## Example #2: Position Function

The velocity equation v(t) is the derivative of the position equation. If you’re given a position equation like h(t) or s(t), you’ll need to differentiate that function in order to find the velocity of the falling object.

**Example problem:** Frustrated with your calculus class, you throw your textbook out of your dorm window, which is 200 feet above your car in the parking lot. The height of the book, in feet over the car after t seconds is given by the function h(t) = 200 – 16t^{2}. The book will dent your car if it’s going more than 100 feet per second.
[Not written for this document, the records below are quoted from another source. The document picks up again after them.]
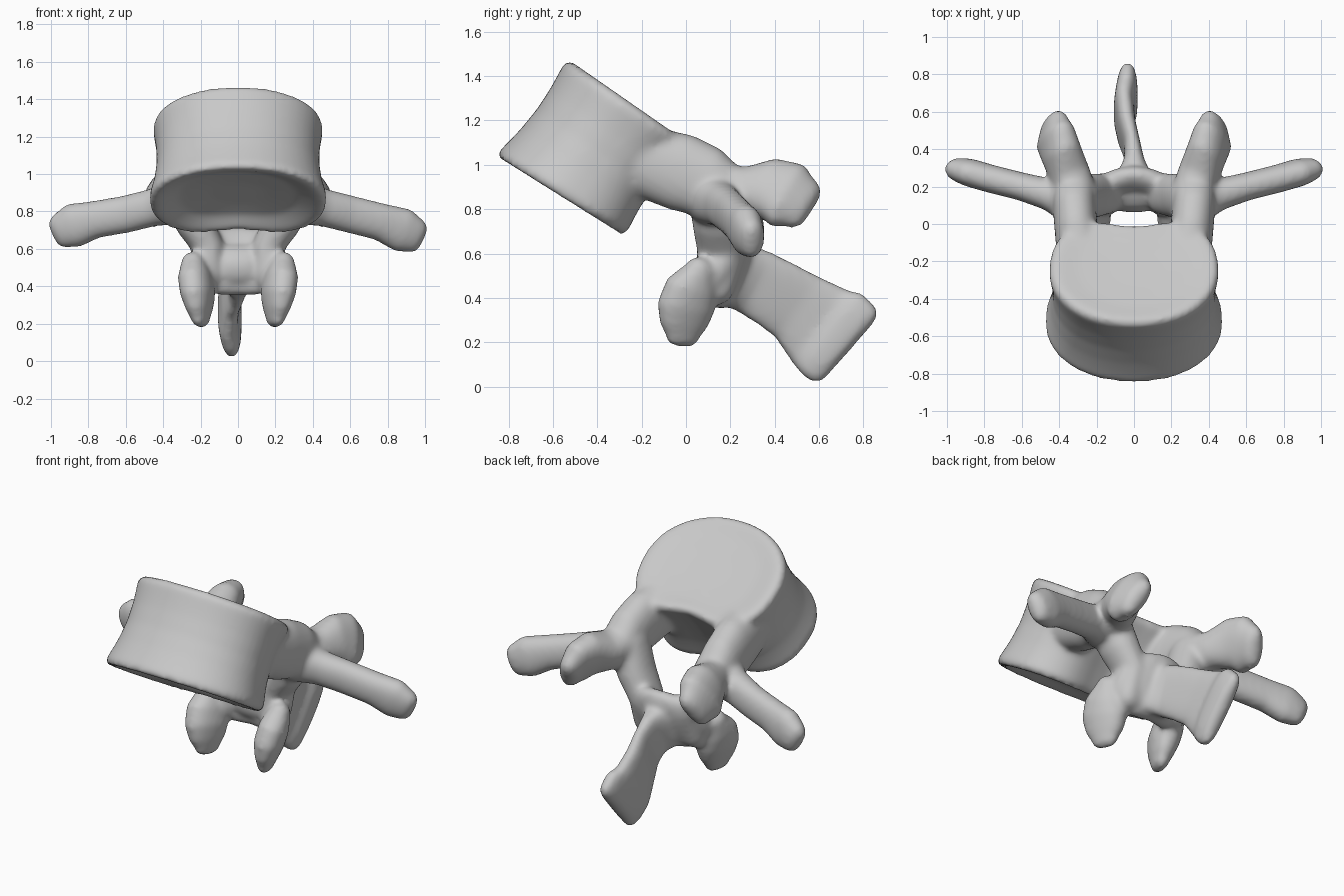
import bpy, bmesh
from math import sin, cos, pi, exp, radians
from mathutils import Vector

cube = bpy.data.objects.get("Cube")
if cube:
    bpy.data.objects.remove(cube, do_unlink=True)

bone = bpy.data.materials.new("bone_grey")
bone.use_nodes = True
GREY = (0.58, 0.58, 0.58, 1)
bone.diffuse_color = GREY
bone.node_tree.nodes["Principled BSDF"].inputs["Base Color"].default_value = GREY

bm = bmesh.new()
SIDES = 48


def power(v, p):
    return abs(v) ** p * (1 if v >= 0 else -1)


def skin(rings):
    """Close a list of point rings into a solid."""
    loops = [[bm.verts.new(p) for p in ring] for ring in rings]
    for lo, hi in zip(loops, loops[1:]):
        for i in range(SIDES):
            j = (i + 1) % SIDES
            bm.faces.new((lo[i], lo[j], hi[j], hi[i]))
    bm.faces.new(loops[0][::-1])
    bm.faces.new(loops[-1])


def sweep(sections, hint, mirror=1, boxy=0.9):
    """Sweep flattened sections (x, y, z, half width, half height), ends rounded."""
    pts = [Vector((s[0] * mirror, s[1], s[2])) for s in sections]
    hint = Vector((hint[0] * mirror, hint[1], hint[2]))
    rings = []

    def ring(c, t, a, b):
        u = (hint - t * hint.dot(t)).normalized()
        v = t.cross(u)
        rings.append([c + u * a * power(cos(k * 2 * pi / SIDES), boxy)
                      + v * b * power(sin(k * 2 * pi / SIDES), boxy) for k in range(SIDES)])

    def cap(c, t, a, b, sign, angles):
        r = min(a, b)
        for deg in angles:
            q = radians(deg)
            cut = r * (1 - cos(q))
            ring(c + t * sign * r * sin(q), t, a - cut, b - cut)

    last = len(pts) - 1
    for i, (p, s) in enumerate(zip(pts, sections)):
        t = (pts[min(i + 1, last)] - pts[max(i - 1, 0)]).normalized()
        if i == 0:
            cap(p, t, s[3], s[4], -1, (80, 55, 30))
        ring(p, t, s[3], s[4])
        if i == last:
            cap(p, t, s[3], s[4], 1, (30, 55, 80))
    skin(rings)


# vertebral body: tilted kidney-shaped drum with a waist and dished ends
def body_ring(t, size, lift=0.0):
    centre = Vector((0, -0.55, 0.845)).lerp(Vector((0, -0.235, 1.27)), t)
    back = Vector((0, 0.85, -0.53)).lerp(Vector((0, 0.82, -0.57)), t).normalized()
    centre += Vector((1, 0, 0)).cross(back) * lift
    width = 0.485 - 0.025 * t
    ring = []
    for k in range(SIDES):
        a = k * 2 * pi / SIDES
        rear = sin(a) > 0
        x = width * size * power(cos(a), 0.8 if rear else 0.95)
        s = 0.37 * size * power(sin(a), 0.8 if rear else 0.95)
        if rear:
            s -= 0.08 * size * exp(-(x / 0.2) ** 2)
        ring.append(centre + Vector((x, 0, 0)) + back * s)
    return ring


ends_low = [body_ring(0, 0.3, 0.06), body_ring(0, 0.65, 0.045), body_ring(0, 0.86, 0.005),
            body_ring(0, 0.95)]
wall = [body_ring(t / 20, 1 - 0.08 * sin(pi * t / 20)) for t in (1.2, 2.5, 4, 6, 10, 14, 16, 17.5)]
ends_high = [body_ring(0.95, 0.985), body_ring(1, 0.94), body_ring(1, 0.86), body_ring(1, 0.65, -0.012),
             body_ring(1, 0.3, -0.018)]
skin(ends_low + wall + ends_high)

for m in (1, -1):
    # pedicle
    sweep([(0.28, -0.2, 1.02, 0.13, 0.16), (0.31, -0.02, 0.965, 0.115, 0.175),
           (0.32, 0.1, 0.92, 0.115, 0.16), (0.32, 0.19, 0.88, 0.11, 0.12)], (1, 0, 0), m)
    # transverse process
    drop = 0.0 if m > 0 else 0.025
    sweep([(0.32, 0.12, 0.85, 0.13, 0.12), (0.46, 0.16, 0.82, 0.085, 0.1),
           (0.6, 0.2, 0.785, 0.075, 0.1), (0.76, 0.24, 0.745 + drop / 2, 0.075, 0.1),
           (0.88, 0.275, 0.7 + drop, 0.075, 0.12), (0.935, 0.29, 0.675 + drop, 0.065, 0.1)],
          (0, 1, 0), m)
    # superior articular process
    sweep([(0.31, 0.15, 0.88, 0.11, 0.12), (0.35, 0.28, 0.88, 0.11, 0.11),
           (0.39, 0.38, 0.89, 0.1, 0.145), (0.42, 0.46, 0.86, 0.09, 0.165),
           (0.425, 0.51, 0.83, 0.07, 0.13)], (1, 0, 0.4), m)
    # pars joining the pedicle to the lamina
    sweep([(0.3, 0.13, 0.9, 0.11, 0.12), (0.23, 0.15, 0.73, 0.1, 0.12),
           (0.155, 0.16, 0.6, 0.085, 0.11), (0.16, 0.13, 0.45, 0.08, 0.09)], (1, 0, 0), m)
    # inferior articular process
    sweep([(0.24, 0.06, 0.52, 0.07, 0.065), (0.23, 0.025, 0.45, 0.12, 0.085),
           (0.215, 0, 0.36, 0.135, 0.085), (0.205, -0.01, 0.28, 0.115, 0.065),
           (0.2, -0.015, 0.225, 0.08, 0.045)], (0.35, -1, 0), m)
    # lamina
    sweep([(0.18, 0.16, 0.56, 0.15, 0.075), (0.1, 0.19, 0.53, 0.19, 0.075),
           (0, 0.21, 0.535, 0.195, 0.075)], (0, 0.4, 1), m)

# spinous process
sweep([(0, 0.19, 0.5, 0.16, 0.13), (0, 0.26, 0.49, 0.09, 0.15), (0, 0.32, 0.465, 0.055, 0.155),
       (-0.01, 0.4, 0.42, 0.045, 0.16), (-0.04, 0.5, 0.36, 0.05, 0.17),
       (-0.055, 0.6, 0.275, 0.055, 0.205), (-0.04, 0.66, 0.235, 0.06, 0.23),
       (-0.035, 0.7, 0.2, 0.055, 0.225)], (1, 0, 0), boxy=0.7)

bmesh.ops.recalc_face_normals(bm, faces=bm.faces)
mesh = bpy.data.meshes.new("vertebra")
bm.to_mesh(mesh)
bm.free()
mesh.materials.append(bone)
vertebra = bpy.data.objects.new("vertebra", mesh)
bpy.context.collection.objects.link(vertebra)

# fuse the parts into one soft surface
fuse = vertebra.modifiers.new("fuse", 'REMESH')
fuse.mode = 'VOXEL'
fuse.voxel_size = 0.014
fuse.use_smooth_shade = True
soften = vertebra.modifiers.new("soften", 'SMOOTH')
soften.factor = 0.5
soften.iterations = 16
Will your car get dented?

**Hint:**The given equation is *not *for the velocity of a falling object. It is a position function.

Step 1: **Differentiate the position function,** h(t) = 200 – 16t^{2} to get the velocity function (you need to know the velocity to answer the question).

- 200 is a constant, so it disappears.
- 16t
^{2}can be differentiated using the power rule.

The differentiated function is 2(16)t^{2-1} = -32t.

Step 2: **Solve the position function for zero ** (in other words, when the height is zero) to find out when the book will hit the car. You know the velocity function from Step 1.

Setting h(t) = 0 gives:

- 0 = 200 – 16t
^{2} - t
^{2}= 200/16 = 12.5 - t = 3.54

Step 3: **Insert your answer** from Step 2 into the velocity function from Step 1:

- v(5) = -32(5)
- v(5) = -113.28

The velocity is 113.28 feet per second when the book hits the car, which is more than 100 feet per second. Yes, there will be a dent!

*That’s it!*

**Tip**: A negative sign in a velocity equation indicates the height is decreasing.

## Other Useful Equations

If you are given the height/distance the object has fallen (d), then use this equation to find the time (t):

If you are given the height/distance the object has fallen (d), then use this equation to find the **instantaneous velocity** of the object:

If you are given the height/distance the object has fallen (d), then use this equation to find the **average velocity** of the object:

**Need help with a homework or test question?** Chegg offers 30 minutes of free tutoring, so you can try them out before committing to a subscription. Click here for more details.

If you prefer an **online interactive environment** to learn R and statistics, this *free R Tutorial by Datacamp* is a great way to get started. If you're are somewhat comfortable with R and are interested in going deeper into Statistics, try *this Statistics with R track*.

*Facebook page*.